In 1931, Wally Byam opened a factory to produce the Torpedo Car Cruiser, a tear-drop-shaped trailer which he had previously been making for friends as well as selling kits so that others could build the model themselves. This model, made of plywood, was advertised for its streamlined design, and a floor plan with plenty of “walking space,” a stove, sink, ice box, and storage.
The 22’ Liner, introduced in May 1947, resembled the pre-war Airstream Clipper but incorporated the engineering knowledge that Wally had gained while working in the aircraft industry. The Liner was marketed as “the world’s largest, fastest, easiest towing trailercoach,” and was featured in the now-iconic photo in which it’s towed by famous French cyclist Alfred Letourneur.
In 1958 Airstream introduced the International line, the first ever self-contained travel trailers with battery power and tanks that allowed people to stay comfortable while boondocking. The International was available in the 16’ Bubble, 22’ Flying Cloud, 22’ World Traveler, 26’ Cruiser Tandem, and 30’ Sovereign of the Road. The International line has been redesigned throughout the years since 1958, and is available today in the Signature and Serenity models.
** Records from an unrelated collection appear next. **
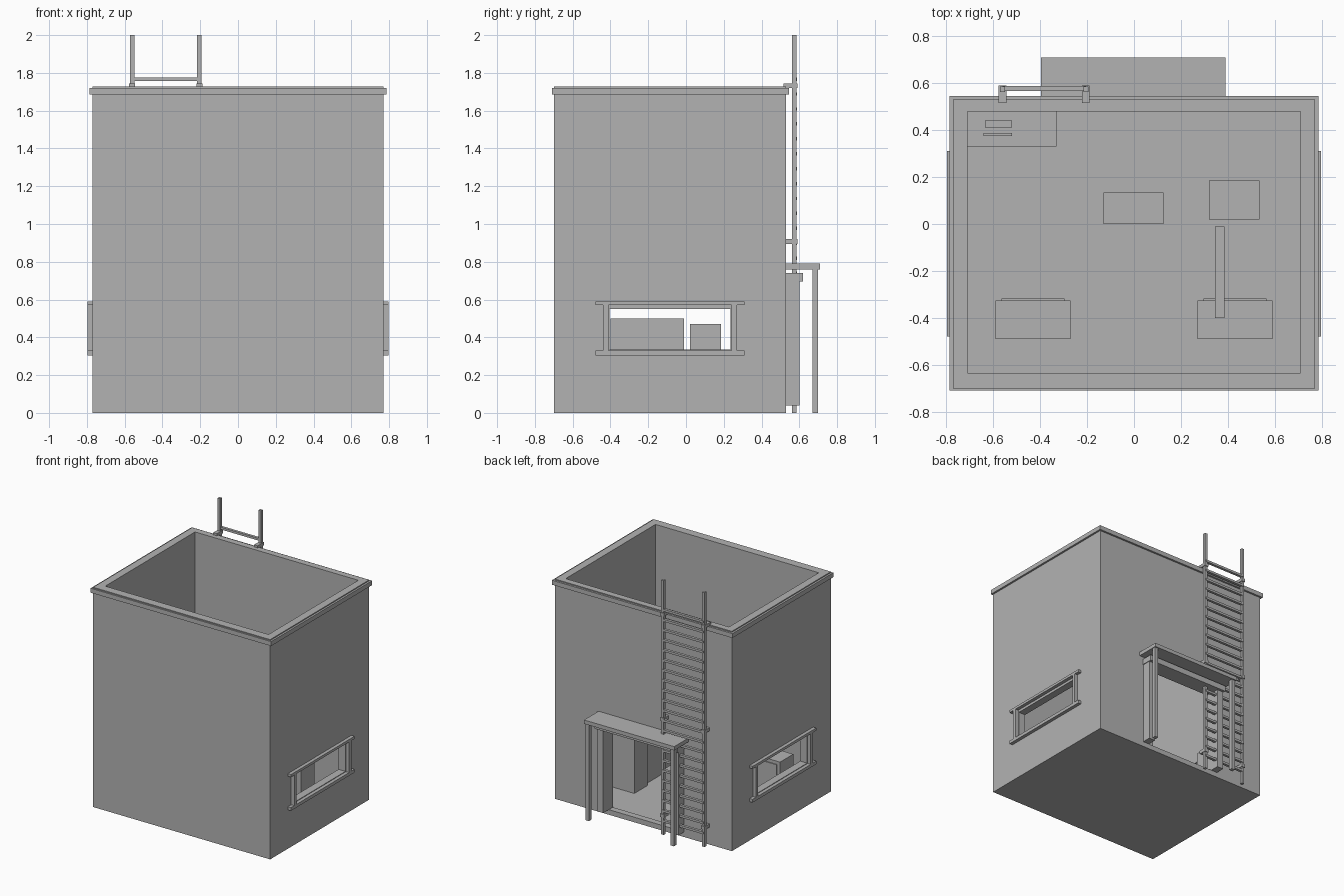
import bpy

if "Cube" in bpy.data.objects:
    bpy.data.objects.remove(bpy.data.objects["Cube"], do_unlink=True)

# Single plain grey
grey = bpy.data.materials.new("concrete_grey")
grey.use_nodes = True
COLOUR = (0.45, 0.45, 0.45, 1)
grey.diffuse_color = COLOUR
grey.node_tree.nodes["Principled BSDF"].inputs["Base Color"].default_value = COLOUR


def box(name, x, y, z):
    """Box spanning the (low, high) range on each axis."""
    spans = (x, y, z)
    bpy.ops.mesh.primitive_cube_add(size=1)
    ob = bpy.context.object
    ob.name = name
    for v in ob.data.vertices:
        for i, (low, high) in enumerate(spans):
            v.co[i] = high if v.co[i] > 0 else low
    ob.data.materials.append(grey)
    return ob


def cut(target, x, y, z):
    """Cut a box-shaped hole and discard the cutter."""
    cutter = box("cutter", x, y, z)
    cutter.hide_render = True
    mod = target.modifiers.new("cut", "BOOLEAN")
    mod.operation = "DIFFERENCE"
    mod.solver = "EXACT"
    mod.object = cutter
    bpy.context.view_layer.objects.active = target
    bpy.ops.object.modifier_apply(modifier=mod.name)
    bpy.data.objects.remove(cutter, do_unlink=True)


def around(c, half):
    return (c - half, c + half)


def sided(side, a, b):
    """Mirror an x range to the chosen side."""
    return tuple(sorted((side * a, side * b)))


IN_X, IN_Y = (-0.71, 0.71), (-0.635, 0.48)
FLOOR = 0.03
BACK = 0.53

# Open-topped shell with windows on both sides and a rear doorway
shell = box("walls", (-0.77, 0.77), (-0.70, BACK), (0, 1.728))
cut(shell, IN_X, IN_Y, (FLOOR, 2))
cut(shell, (-1, 1), (-0.405, 0.235), (0.335, 0.55))
cut(shell, (-0.30, 0.30), (0.4, 0.7), (FLOOR + 0.01, 0.70))

# Coping band round the top
coping = box("roof_coping", (-0.785, 0.785), (-0.71, 0.545), (1.685, 1.72))
cut(coping, (-0.76, 0.76), (-0.69, 0.52), (1.6, 1.8))

# Window surrounds
for side, word in ((1, "left"), (-1, "right")):
    x = sided(side, 0.765, 0.797)
    box(f"{word}_window_head", x, (-0.48, 0.31), (0.57, 0.59))
    box(f"{word}_window_sill", x, (-0.48, 0.31), (0.305, 0.33))
    for y in (-0.425, 0.255):
        box(f"{word}_window_post", x, around(y, 0.014), (0.33, 0.57))

# Doorway surround and canopy
box("canopy", (-0.395, 0.39), (BACK, 0.71), (0.76, 0.79))
box("door_lintel", (-0.36, 0.36), (BACK, 0.62), (0.695, 0.74))
for side in (1, -1):
    box("door_jamb", sided(side, 0.30, 0.355), (BACK, 0.60), (0.04, 0.695))
    box("canopy_post", sided(side, 0.355, 0.385), (0.67, 0.70), (0, 0.76))

# Ladder up the rear wall
RAILS = (-0.56, -0.205)
for x in RAILS:
    box("ladder_rail", around(x, 0.011), (0.562, 0.585), (0, 2))
    box("ladder_top_bracket", around(x, 0.016), (0.515, 0.59), (1.72, 1.745))
    for z in (0.15, 0.907):
        box("ladder_bracket", around(x, 0.016), (BACK, 0.59), around(z, 0.013))
for i in range(22):
    box("ladder_rung", RAILS, (0.567, 0.588), around(1.767 - 0.079 * i, 0.009))

# Low cabinets along the front wall
for x in (-0.43, 0.43):
    box("cabinet", around(x, 0.16), (-0.49, -0.325), (FLOOR, 0.325))
    box("cabinet_door", around(x, 0.135), (-0.325, -0.318), (0.06, 0.30))

# Free-standing furniture
box("partition_panel", (0.345, 0.385), (-0.40, -0.01), (FLOOR, 0.50))
box("tall_locker", (0.32, 0.535), (0.02, 0.185), (FLOOR, 0.47))
box("storage_crate", (-0.13, 0.125), (0, 0.135), (FLOOR, 0.24))

# Corner desk with equipment
box("corner_desk", (-0.71, -0.33), (0.33, 0.48), (FLOOR, 0.28))
box("desk_unit", (-0.635, -0.52), (0.41, 0.44), (0.28, 0.35))
box("desk_panel", (-0.64, -0.52), (0.375, 0.388), (0.28, 0.30))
In response to a growing number of people who were buying smaller family vehicles, the Bambi single-axle Airstream travel trailer launched in 1961. It was small, light, self-contained, and easy to tow. We still use the Bambi name today in reference to any single-axle travel trailer. Learn more about what makes Bambis so special and approachable here.